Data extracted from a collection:
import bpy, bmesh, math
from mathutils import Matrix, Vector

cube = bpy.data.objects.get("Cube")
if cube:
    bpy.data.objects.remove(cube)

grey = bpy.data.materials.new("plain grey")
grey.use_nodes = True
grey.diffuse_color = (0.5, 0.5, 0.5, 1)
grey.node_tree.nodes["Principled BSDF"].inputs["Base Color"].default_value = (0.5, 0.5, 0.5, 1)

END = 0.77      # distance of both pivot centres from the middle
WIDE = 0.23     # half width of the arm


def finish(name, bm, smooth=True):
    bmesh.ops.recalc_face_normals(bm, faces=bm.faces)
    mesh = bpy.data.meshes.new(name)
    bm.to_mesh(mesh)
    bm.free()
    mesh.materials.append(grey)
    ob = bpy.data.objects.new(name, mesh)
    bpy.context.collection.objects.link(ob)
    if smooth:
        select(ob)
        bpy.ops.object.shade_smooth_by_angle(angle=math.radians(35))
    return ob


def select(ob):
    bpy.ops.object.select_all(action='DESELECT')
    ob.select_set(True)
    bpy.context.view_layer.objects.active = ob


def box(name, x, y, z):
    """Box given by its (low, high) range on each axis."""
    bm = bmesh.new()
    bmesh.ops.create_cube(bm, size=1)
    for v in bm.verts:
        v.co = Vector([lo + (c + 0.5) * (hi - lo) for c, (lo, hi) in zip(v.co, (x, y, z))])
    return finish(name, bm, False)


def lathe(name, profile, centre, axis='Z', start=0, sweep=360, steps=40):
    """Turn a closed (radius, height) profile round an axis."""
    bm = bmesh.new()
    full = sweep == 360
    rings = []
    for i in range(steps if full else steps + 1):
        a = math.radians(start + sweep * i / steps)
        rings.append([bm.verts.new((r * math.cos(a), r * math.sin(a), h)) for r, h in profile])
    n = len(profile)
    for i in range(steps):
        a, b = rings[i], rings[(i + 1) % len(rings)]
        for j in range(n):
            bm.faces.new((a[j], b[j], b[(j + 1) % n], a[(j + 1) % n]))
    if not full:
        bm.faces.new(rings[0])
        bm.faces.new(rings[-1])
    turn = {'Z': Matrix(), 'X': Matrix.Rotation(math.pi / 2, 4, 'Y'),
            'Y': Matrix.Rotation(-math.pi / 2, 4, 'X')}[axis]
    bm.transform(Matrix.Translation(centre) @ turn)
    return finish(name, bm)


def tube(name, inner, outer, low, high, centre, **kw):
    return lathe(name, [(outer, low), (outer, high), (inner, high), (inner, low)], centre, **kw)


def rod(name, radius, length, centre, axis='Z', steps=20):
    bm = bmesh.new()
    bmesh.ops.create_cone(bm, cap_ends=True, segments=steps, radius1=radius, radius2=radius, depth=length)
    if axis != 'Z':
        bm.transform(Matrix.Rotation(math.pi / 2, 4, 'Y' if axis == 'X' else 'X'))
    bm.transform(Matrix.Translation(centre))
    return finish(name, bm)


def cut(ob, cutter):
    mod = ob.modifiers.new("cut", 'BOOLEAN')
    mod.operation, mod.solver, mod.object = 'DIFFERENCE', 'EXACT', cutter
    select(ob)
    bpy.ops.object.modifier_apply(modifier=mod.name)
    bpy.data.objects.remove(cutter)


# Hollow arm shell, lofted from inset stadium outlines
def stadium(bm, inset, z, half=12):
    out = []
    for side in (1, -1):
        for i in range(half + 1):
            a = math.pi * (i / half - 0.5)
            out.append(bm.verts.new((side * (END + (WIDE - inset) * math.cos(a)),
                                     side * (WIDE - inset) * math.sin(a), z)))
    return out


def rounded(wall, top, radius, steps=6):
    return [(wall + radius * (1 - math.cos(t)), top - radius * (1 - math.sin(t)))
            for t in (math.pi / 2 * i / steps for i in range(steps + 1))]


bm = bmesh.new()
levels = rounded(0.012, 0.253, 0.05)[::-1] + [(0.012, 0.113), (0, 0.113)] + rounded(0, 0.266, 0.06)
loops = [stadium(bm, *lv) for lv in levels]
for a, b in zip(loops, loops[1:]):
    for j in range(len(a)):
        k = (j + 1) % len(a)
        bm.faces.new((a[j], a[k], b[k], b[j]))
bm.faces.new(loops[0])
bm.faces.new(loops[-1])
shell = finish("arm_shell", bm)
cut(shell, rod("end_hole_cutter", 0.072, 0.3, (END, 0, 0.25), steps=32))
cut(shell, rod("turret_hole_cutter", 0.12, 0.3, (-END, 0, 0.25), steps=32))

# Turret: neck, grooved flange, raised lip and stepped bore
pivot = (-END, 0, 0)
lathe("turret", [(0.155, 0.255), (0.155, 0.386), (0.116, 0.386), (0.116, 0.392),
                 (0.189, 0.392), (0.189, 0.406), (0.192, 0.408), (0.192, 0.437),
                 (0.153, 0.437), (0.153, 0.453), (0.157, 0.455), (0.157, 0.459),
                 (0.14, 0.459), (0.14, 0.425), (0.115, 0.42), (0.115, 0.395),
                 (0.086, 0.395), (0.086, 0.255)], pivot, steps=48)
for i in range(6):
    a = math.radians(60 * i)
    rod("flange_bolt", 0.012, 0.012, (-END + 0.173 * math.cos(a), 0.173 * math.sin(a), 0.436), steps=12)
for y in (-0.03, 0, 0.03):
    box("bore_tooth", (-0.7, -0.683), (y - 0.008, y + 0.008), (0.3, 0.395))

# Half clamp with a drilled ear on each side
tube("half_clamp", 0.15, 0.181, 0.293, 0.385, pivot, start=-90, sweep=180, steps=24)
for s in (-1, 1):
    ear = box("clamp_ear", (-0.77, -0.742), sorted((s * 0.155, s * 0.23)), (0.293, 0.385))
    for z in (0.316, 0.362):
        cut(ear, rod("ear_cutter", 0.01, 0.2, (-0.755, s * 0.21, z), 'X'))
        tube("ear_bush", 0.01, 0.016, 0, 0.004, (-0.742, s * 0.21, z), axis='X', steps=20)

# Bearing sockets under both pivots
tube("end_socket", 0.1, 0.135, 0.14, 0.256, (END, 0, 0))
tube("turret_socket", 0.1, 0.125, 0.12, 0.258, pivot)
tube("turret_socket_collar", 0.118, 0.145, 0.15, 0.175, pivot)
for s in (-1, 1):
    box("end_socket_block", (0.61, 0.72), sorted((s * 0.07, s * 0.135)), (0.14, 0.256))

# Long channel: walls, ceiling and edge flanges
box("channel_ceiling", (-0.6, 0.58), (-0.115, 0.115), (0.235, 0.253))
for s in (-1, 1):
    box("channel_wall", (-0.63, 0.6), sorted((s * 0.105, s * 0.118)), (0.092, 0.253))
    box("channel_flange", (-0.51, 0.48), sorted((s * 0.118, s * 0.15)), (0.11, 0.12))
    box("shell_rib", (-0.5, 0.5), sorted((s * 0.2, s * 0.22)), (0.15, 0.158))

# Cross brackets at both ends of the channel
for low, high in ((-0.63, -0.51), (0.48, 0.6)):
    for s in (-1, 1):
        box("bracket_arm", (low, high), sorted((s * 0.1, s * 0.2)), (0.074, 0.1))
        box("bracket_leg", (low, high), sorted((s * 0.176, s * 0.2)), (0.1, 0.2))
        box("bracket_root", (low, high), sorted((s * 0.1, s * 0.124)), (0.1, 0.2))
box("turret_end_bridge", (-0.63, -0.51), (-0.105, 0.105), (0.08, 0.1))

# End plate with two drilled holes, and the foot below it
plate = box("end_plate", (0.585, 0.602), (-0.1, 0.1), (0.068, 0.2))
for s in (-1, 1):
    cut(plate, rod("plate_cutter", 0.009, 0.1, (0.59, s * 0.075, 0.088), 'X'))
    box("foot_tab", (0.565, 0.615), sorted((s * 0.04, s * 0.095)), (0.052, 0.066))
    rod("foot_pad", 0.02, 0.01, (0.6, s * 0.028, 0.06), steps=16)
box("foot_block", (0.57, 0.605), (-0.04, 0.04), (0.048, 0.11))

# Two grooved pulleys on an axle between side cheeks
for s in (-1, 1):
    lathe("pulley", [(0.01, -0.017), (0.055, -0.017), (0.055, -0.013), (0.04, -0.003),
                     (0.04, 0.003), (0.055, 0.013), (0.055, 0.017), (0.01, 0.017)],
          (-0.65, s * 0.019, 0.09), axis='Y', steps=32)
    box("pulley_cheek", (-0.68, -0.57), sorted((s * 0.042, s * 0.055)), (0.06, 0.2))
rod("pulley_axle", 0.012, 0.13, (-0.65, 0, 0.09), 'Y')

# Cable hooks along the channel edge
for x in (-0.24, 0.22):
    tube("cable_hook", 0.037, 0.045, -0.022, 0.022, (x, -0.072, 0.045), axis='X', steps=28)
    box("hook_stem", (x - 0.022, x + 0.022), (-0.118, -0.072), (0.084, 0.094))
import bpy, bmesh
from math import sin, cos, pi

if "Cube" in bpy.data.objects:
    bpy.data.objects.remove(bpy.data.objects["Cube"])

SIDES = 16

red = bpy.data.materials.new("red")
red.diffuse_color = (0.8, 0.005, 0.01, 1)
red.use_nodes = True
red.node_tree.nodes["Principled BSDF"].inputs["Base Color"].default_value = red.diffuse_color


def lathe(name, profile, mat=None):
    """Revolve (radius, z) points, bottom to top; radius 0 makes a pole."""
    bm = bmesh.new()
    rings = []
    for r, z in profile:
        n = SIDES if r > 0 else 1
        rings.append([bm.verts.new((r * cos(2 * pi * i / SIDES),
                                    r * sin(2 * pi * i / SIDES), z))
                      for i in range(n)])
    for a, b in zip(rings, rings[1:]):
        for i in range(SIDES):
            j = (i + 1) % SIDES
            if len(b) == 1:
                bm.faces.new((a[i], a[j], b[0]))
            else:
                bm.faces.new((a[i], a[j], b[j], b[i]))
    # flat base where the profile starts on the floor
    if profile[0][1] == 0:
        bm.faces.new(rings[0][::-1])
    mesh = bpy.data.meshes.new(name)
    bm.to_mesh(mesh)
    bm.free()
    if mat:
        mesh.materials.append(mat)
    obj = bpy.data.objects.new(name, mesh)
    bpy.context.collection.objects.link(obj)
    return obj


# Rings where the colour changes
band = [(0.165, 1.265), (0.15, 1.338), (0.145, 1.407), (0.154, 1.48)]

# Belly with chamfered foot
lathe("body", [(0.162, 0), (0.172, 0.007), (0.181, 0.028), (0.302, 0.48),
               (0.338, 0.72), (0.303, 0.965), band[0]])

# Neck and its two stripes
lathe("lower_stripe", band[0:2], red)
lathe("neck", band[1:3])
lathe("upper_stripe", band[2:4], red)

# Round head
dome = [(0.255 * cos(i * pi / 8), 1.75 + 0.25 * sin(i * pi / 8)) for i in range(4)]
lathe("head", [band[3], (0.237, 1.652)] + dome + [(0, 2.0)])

__Task to carry out__.
Beginning at the line above that contains "WIDE = 0.23", return each line exactly through the line that contains "ob.select_set(True)", and no others.

__Task output__.
WIDE = 0.23     # half width of the arm


def finish(name, bm, smooth=True):
    bmesh.ops.recalc_face_normals(bm, faces=bm.faces)
    mesh = bpy.data.meshes.new(name)
    bm.to_mesh(mesh)
    bm.free()
    mesh.materials.append(grey)
    ob = bpy.data.objects.new(name, mesh)
    bpy.context.collection.objects.link(ob)
    if smooth:
        select(ob)
        bpy.ops.object.shade_smooth_by_angle(angle=math.radians(35))
    return ob


def select(ob):
    bpy.ops.object.select_all(action='DESELECT')
    ob.select_set(True)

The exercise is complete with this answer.